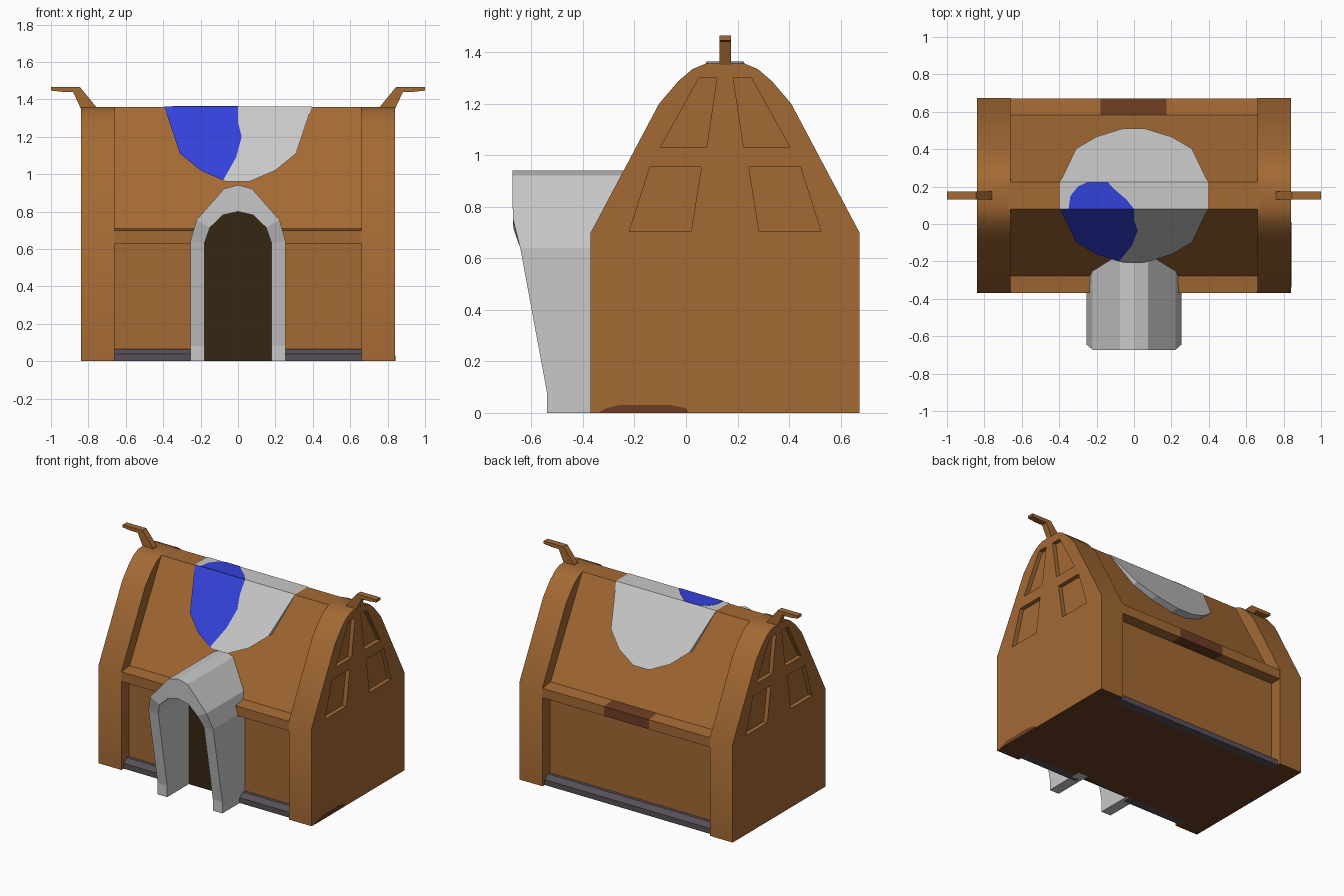
import bpy, bmesh

if "Cube" in bpy.data.objects:
    bpy.data.objects.remove(bpy.data.objects["Cube"])

C = 0.152  # y of the house ridge


def material(name, rgb):
    m = bpy.data.materials.new(name)
    m.diffuse_color = (*rgb, 1)
    m.use_nodes = True
    m.node_tree.nodes["Principled BSDF"].inputs["Base Color"].default_value = m.diffuse_color
    return m


WOOD = material("brown wood", (0.37, 0.143, 0.034))
DARK = material("dark brown", (0.15, 0.046, 0.017))
GREY = material("light grey", (0.58, 0.58, 0.58))
BLUE = material("blue", (0.034, 0.053, 0.70))
STONE = material("foundation stone", (0.095, 0.08, 0.095))
SHADE = material("doorway dark", (0.035, 0.02, 0.006))


def mesh_obj(name, verts, faces, mats, idx=None):
    me = bpy.data.meshes.new(name)
    me.from_pydata(verts, [], faces)
    for m in mats:
        me.materials.append(m)
    if idx:
        for p, i in zip(me.polygons, idx):
            p.material_index = i
    bm = bmesh.new()
    bm.from_mesh(me)
    bmesh.ops.remove_doubles(bm, verts=bm.verts, dist=0.0005)
    bmesh.ops.recalc_face_normals(bm, faces=bm.faces)
    bm.to_mesh(me)
    bm.free()
    ob = bpy.data.objects.new(name, me)
    bpy.context.collection.objects.link(ob)
    return ob


def prism(name, pts, lo, hi, axis, mats, start=None):
    """Extrude a 2D profile along x (pts = y,z), y (x,z) or z (x,y)."""
    def put(p, t):
        return {'x': (t, *p), 'y': (p[0], t, p[1]), 'z': (*p, t)}[axis]
    n = len(pts)
    verts = [put(p, start(p[1]) if start else lo) for p in pts] + [put(p, hi) for p in pts]
    faces = [list(range(n)), list(range(2 * n - 1, n - 1, -1))]
    faces += [[i, (i + 1) % n, n + (i + 1) % n, n + i] for i in range(n)]
    return mesh_obj(name, verts, faces, mats)


def mirror_y(pts):
    return [(2 * C - y, z) for y, z in pts]


def both(pts):
    """Front half of a profile plus its mirror about the ridge."""
    return pts + mirror_y(pts)[::-1]


def paint_floor(ob):
    ob.data.materials.append(DARK)
    for p in ob.data.polygons:
        if p.normal.z < -0.9 and p.center.z < 0.01:
            p.material_index = 1


# House core with recessed walls and flat roof slopes
core = prism("house_core", both([(-0.287, 0), (-0.287, 0.66), (-0.28, 0.705), (0.08, 1.358)]),
             -0.67, 0.67, 'x', [WOOD])
paint_floor(core)

# Curved end frames with recessed window panels
frame_profile = both([(-0.37, 0), (-0.37, 0.70), (-0.105, 1.20), (-0.03, 1.288),
                      (0.025, 1.335), (0.08, 1.358)])
panels = [[(-0.10, 1.03), (0.08, 1.03), (0.12, 1.30), (0.05, 1.30)],
          [(-0.22, 0.705), (0.02, 0.705), (0.06, 0.955), (-0.14, 0.955)]]
panels += [mirror_y(p) for p in panels]
for s, side in ((1, "right"), (-1, "left")):
    frame = prism("end_frame_" + side, frame_profile, 0.66 * s, 0.84 * s, 'x', [WOOD])
    for p in panels:
        cut = prism("panel_cutter", p, 0.81 * s, 0.9 * s, 'x', [WOOD])
        cut.hide_render = True
        mod = frame.modifiers.new("panel", 'BOOLEAN')
        mod.operation = 'DIFFERENCE'
        mod.solver = 'EXACT'
        mod.object = cut
        bpy.context.view_layer.objects.active = frame
        bpy.ops.object.modifier_apply(modifier=mod.name)
        bpy.data.objects.remove(cut)
    paint_floor(frame)
    bpy.ops.object.select_all(action='DESELECT')
    frame.select_set(True)
    bpy.context.view_layer.objects.active = frame
    bpy.ops.object.shade_smooth_by_angle(angle=0.7)

    # Ridge horn
    horn = [(0.76, 1.35), (0.84, 1.35), (0.882, 1.44), (0.94, 1.44), (1.0, 1.447),
            (1.0, 1.466), (0.845, 1.466), (0.76, 1.362)]
    prism("ridge_horn_" + side, [(x * s, z) for x, z in horn], C - 0.022, C + 0.022, 'y', [WOOD])

# Eave ledges and foundation beams
ledge = [(-0.27, 0.63), (-0.368, 0.63), (-0.368, 0.698), (-0.27, 0.71)]
beam = [(-0.28, 0), (-0.345, 0), (-0.345, 0.038), (-0.31, 0.065), (-0.28, 0.065)]
for a, b, side in ((-0.67, -0.2, "left"), (0.2, 0.67, "right")):
    prism("front_ledge_" + side, ledge, a, b, 'x', [WOOD])
    prism("front_beam_" + side, beam, a, b, 'x', [STONE])
prism("back_beam", mirror_y(beam), -0.67, 0.67, 'x', [STONE])
prism("back_ledge_left", mirror_y(ledge), -0.67, -0.178, 'x', [WOOD])
prism("back_ledge_middle", mirror_y(ledge), -0.178, 0.175, 'x', [DARK])
prism("back_ledge_right", mirror_y(ledge), 0.175, 0.67, 'x', [WOOD])

# Dark stain at the foot of the right end
prism("end_stain", [(-0.34, 0.001), (0.01, 0.001), (0.0, 0.018), (-0.06, 0.03),
                    (-0.26, 0.03), (-0.31, 0.018)], 0.838, 0.842, 'x', [DARK])


# Arched porch leaning forward towards the top
def porch_front(z):
    steps = [(0, -0.54), (0.08, -0.54), (0.63, -0.64), (0.72, -0.672), (1, -0.675)]
    for (z0, y0), (z1, y1) in zip(steps, steps[1:]):
        if z <= z1:
            return y0 + (y1 - y0) * (z - z0) / (z1 - z0)


outer = [(0.255, 0), (0.255, 0.08), (0.255, 0.64), (0.222, 0.755), (0.075, 0.922)]
inner = [(0.18, 0), (0.18, 0.08), (0.18, 0.63), (0.15, 0.715), (0.08, 0.782)]


def arch(half, top):
    return half + [(0, top)] + [(-x, z) for x, z in half[::-1]]


o, n = arch(outer, 0.942), arch(inner, 0.80)
k = len(o)
verts = []
for ring in (o, n):
    verts += [(x, porch_front(z), z) for x, z in ring]
for ring in (o, n):
    verts += [(x, -0.1 if z > 0.7 else -0.25, z) for x, z in ring]
faces = []
for i in range(k - 1):
    j = i + 1
    faces += [[i, j, k + j, k + i], [2 * k + i, 3 * k + i, 3 * k + j, 2 * k + j],
              [i, 2 * k + i, 2 * k + j, j], [k + i, k + j, 3 * k + j, 3 * k + i]]
for i in (0, k - 1):
    faces.append([i, k + i, 3 * k + i, 2 * k + i])
mesh_obj("porch_arch", verts, faces, [GREY])

# Dark doorway inside the porch
prism("doorway", n, -0.297, -0.28, 'y', [SHADE])

# Grey roof cover, a wedge on each slope, with a blue area at the front left
TOP = 1.362
left = [(-0.395, TOP), (-0.31, 1.11), (-0.2, 1.02), (-0.08, 0.967)]
split = [(-0.08, 0.967), (-0.01, 1.09), (0.02, 1.2), (0.0, 1.28), (0.0, TOP)]
right = [(-0.06, 0.96), (0.06, 0.96), (0.2, 1.02), (0.31, 1.11), (0.395, TOP)]


def cover(z):
    return 0.08 - (TOP - z) * 0.71


def roof(z):
    return 0.085 - (TOP - z) * 0.547


verts, faces, idx = [], [], []


def add(pts, m):
    faces.append(list(range(len(verts), len(verts) + len(pts))))
    verts.extend(pts)
    idx.append(m)


rim = left + right
add([(x, cover(z), z) for x, z in left + split[1:]], 1)
add([(x, cover(z), z) for x, z in split[::-1][:-1] + [split[0]] + right], 0)
add([(x, 2 * C - cover(z), z) for x, z in rim], 0)
for (x0, z0), (x1, z1) in zip(rim, rim[1:]):
    quad = [(x0, cover(z0), z0), (x1, cover(z1), z1), (x1, roof(z1), z1), (x0, roof(z0), z0)]
    add(quad, 0)
    add([(x, 2 * C - y, z) for x, y, z in quad], 0)
add([(-0.395, 0.08, TOP), (0, 0.08, TOP), (0.395, 0.08, TOP),
     (0.395, 2 * C - 0.08, TOP), (-0.395, 2 * C - 0.08, TOP)], 0)
mesh_obj("roof_cover", verts, faces, [GREY, BLUE], idx)

# Blue area carried over the flat ridge
prism("ridge_blue_area", [(-0.35, 0.08), (0.0, 0.08), (-0.04, 0.13), (-0.11, 0.19), (-0.14, 0.224),
                          (-0.25, 0.224), (-0.30, 0.20), (-0.34, 0.15)], 1.36, 1.3645, 'z', [BLUE])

--------------------------------------------------

(Task description) Lines from the one with "# Blue area carried over the flat ridge" through the end of the data: set these down exactly, including both ends and nothing more.

(Task solution)
# Blue area carried over the flat ridge
prism("ridge_blue_area", [(-0.35, 0.08), (0.0, 0.08), (-0.04, 0.13), (-0.11, 0.19), (-0.14, 0.224),
                          (-0.25, 0.224), (-0.30, 0.20), (-0.34, 0.15)], 1.36, 1.3645, 'z', [BLUE])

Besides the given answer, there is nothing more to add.